“But a police source raised the question of why the men — who had earlier been seen walking along a track near bushland off New Illawarra Rd — were at a location clearly marked as restricted Commonwealth land.” Why indeed? Were they “sightseeing,” as other Muslims discovered in sensitive areas have claimed? Will Australian police monitor the movements of these men in the future, or would that be “Islamophobic”?
“Group of five men released after police called to area near Lucas Heights nuclear reactor,” by Warren Gibbs, The Daily Telegraph, September 23, 2014 (thanks to Kenneth):
A GROUP of men triggered a security scare at Sydney’s Lucas Heights nuclear reactor yesterday after two vehicles parked about 100m from the front security gate.
The five adults, who were with two children, were interviewed by NSW and federal police for about 20 minutes after they were spotted near the highly sensitive site at 5.15pm.
Police quizzed the men about their movements, taking down particulars from each of them and checking their identifications.
After the discussions, the men were allowed to go without charge, with police warning them that Lucas Heights is a protected Commonwealth facility controlled by the Australian Nuclear Science And Technology Organisation.
But a police source raised the question of why the men — who had earlier been seen walking along a track near bushland off New Illawarra Rd — were at a location clearly marked as restricted Commonwealth land.
“That’s the most concerning question and explains why so many police raced to the scene,” the source said.
Nine News reported that at least two of the men, wearing robes, were seen praying not long after they had been stopped by police.
It is believed police warned the men that trespassing in the restricted zone was potentially an offence that carries a $2000 maximum fine and/or up to six months in jail depending on the circumstances.
A police spokesman said: “Following inquiries, all occupants of the vehicles were allowed to leave.”
The Lucas Heights facility is heavily protected and security has been progressively increased in the wake of several security scares and incidents in recent times involving bushwalkers and trail-bike riders.
One unrelated example was a terror plot involving French Islamic convert Willie Brigitte in 2003.
The facility was also the focus of the foiled Pendennis terror plot involving Australian-born terrorist Mohamed Elomar, who was photographed proudly holding the severed heads of Syrian soldiers while fighting with Islamic State militants.
He was arrested in 2005 and jailed for being the bombmaker in the Pendennis plot to blow up the nuclear reactor and the MCG.
The area is subject to restricted airspace and is bound by perimeter fencing, CCTV cameras, barriers and tyre-shredding road spikes.
A huge steel protective barrier was built over the nuclear reactor in 2004 to protect its core if an aircraft was flown into it.

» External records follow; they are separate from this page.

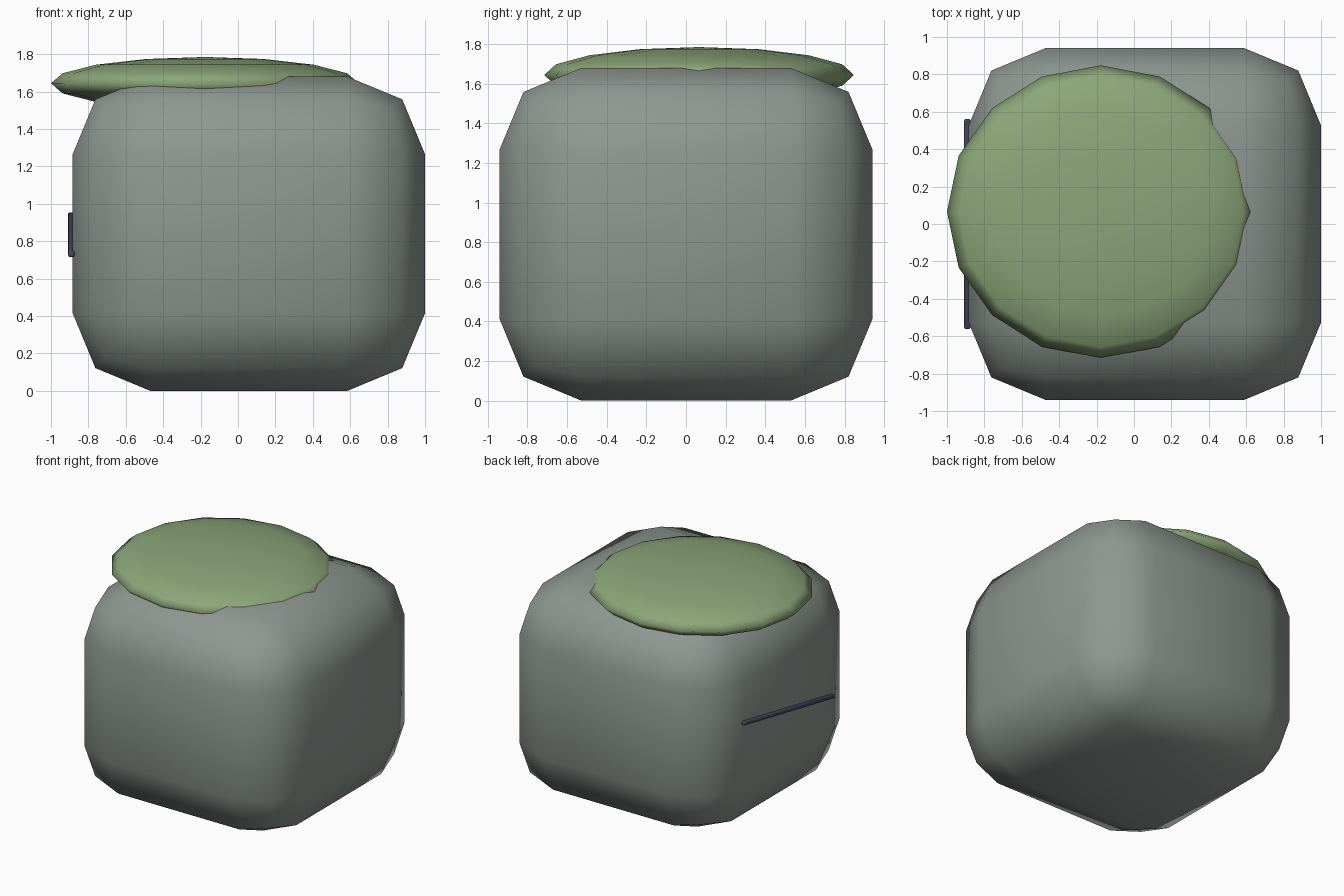
import bpy
from math import radians

if "Cube" in bpy.data.objects:
    bpy.data.objects.remove(bpy.data.objects["Cube"])


def finish(obj, name, color):
    """Name, colour and smooth-shade a part."""
    obj.name = name
    mat = bpy.data.materials.new(name + "_colour")
    mat.diffuse_color = (*color, 1)
    mat.use_nodes = True
    mat.node_tree.nodes["Principled BSDF"].inputs["Base Color"].default_value = mat.diffuse_color
    obj.data.materials.append(mat)
    for poly in obj.data.polygons:
        poly.use_smooth = True
    return obj


def rounded_box(name, size, location, bevel, color, tilt=0):
    bpy.ops.mesh.primitive_cube_add(size=1, location=location)
    obj = bpy.context.object
    obj.scale = size
    bpy.ops.object.transform_apply(location=False, rotation=False, scale=True)
    obj.rotation_euler.x = tilt
    mod = obj.modifiers.new("rounding", 'BEVEL')
    mod.width = bevel
    mod.segments = 2
    mod.limit_method = 'NONE'
    return finish(obj, name, color)


# Chunky rounded stone
rounded_box("stone_block", (1.884, 1.884, 1.68), (0.058, 0, 0.84), 0.415,
            (0.27, 0.31, 0.285))

# Flattened moss patch sunk into the top
bpy.ops.mesh.primitive_uv_sphere_add(segments=16, ring_count=8, radius=1,
                                     location=(-0.177, 0.066, 1.644))
moss = bpy.context.object
moss.scale = (0.823, 0.782, 0.141)
bpy.ops.object.transform_apply(location=False, rotation=False, scale=True)
finish(moss, "moss_cap", (0.26, 0.38, 0.19))

# Thin slanted crack strip on the left face
rounded_box("crack_strip", (0.034, 1.14, 0.03), (-0.891, 0, 0.835), 0.008,
            (0.06, 0.065, 0.11), tilt=radians(10.7))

Dubbed the “chip basket”, the striking 30m-long feature, the first of its kind in the world, acts as a net to catch a terrorist-piloted aircraft.
Personnel vetting, information security and technology measures are part of the security measures on the site, 31km southwest of Sydney.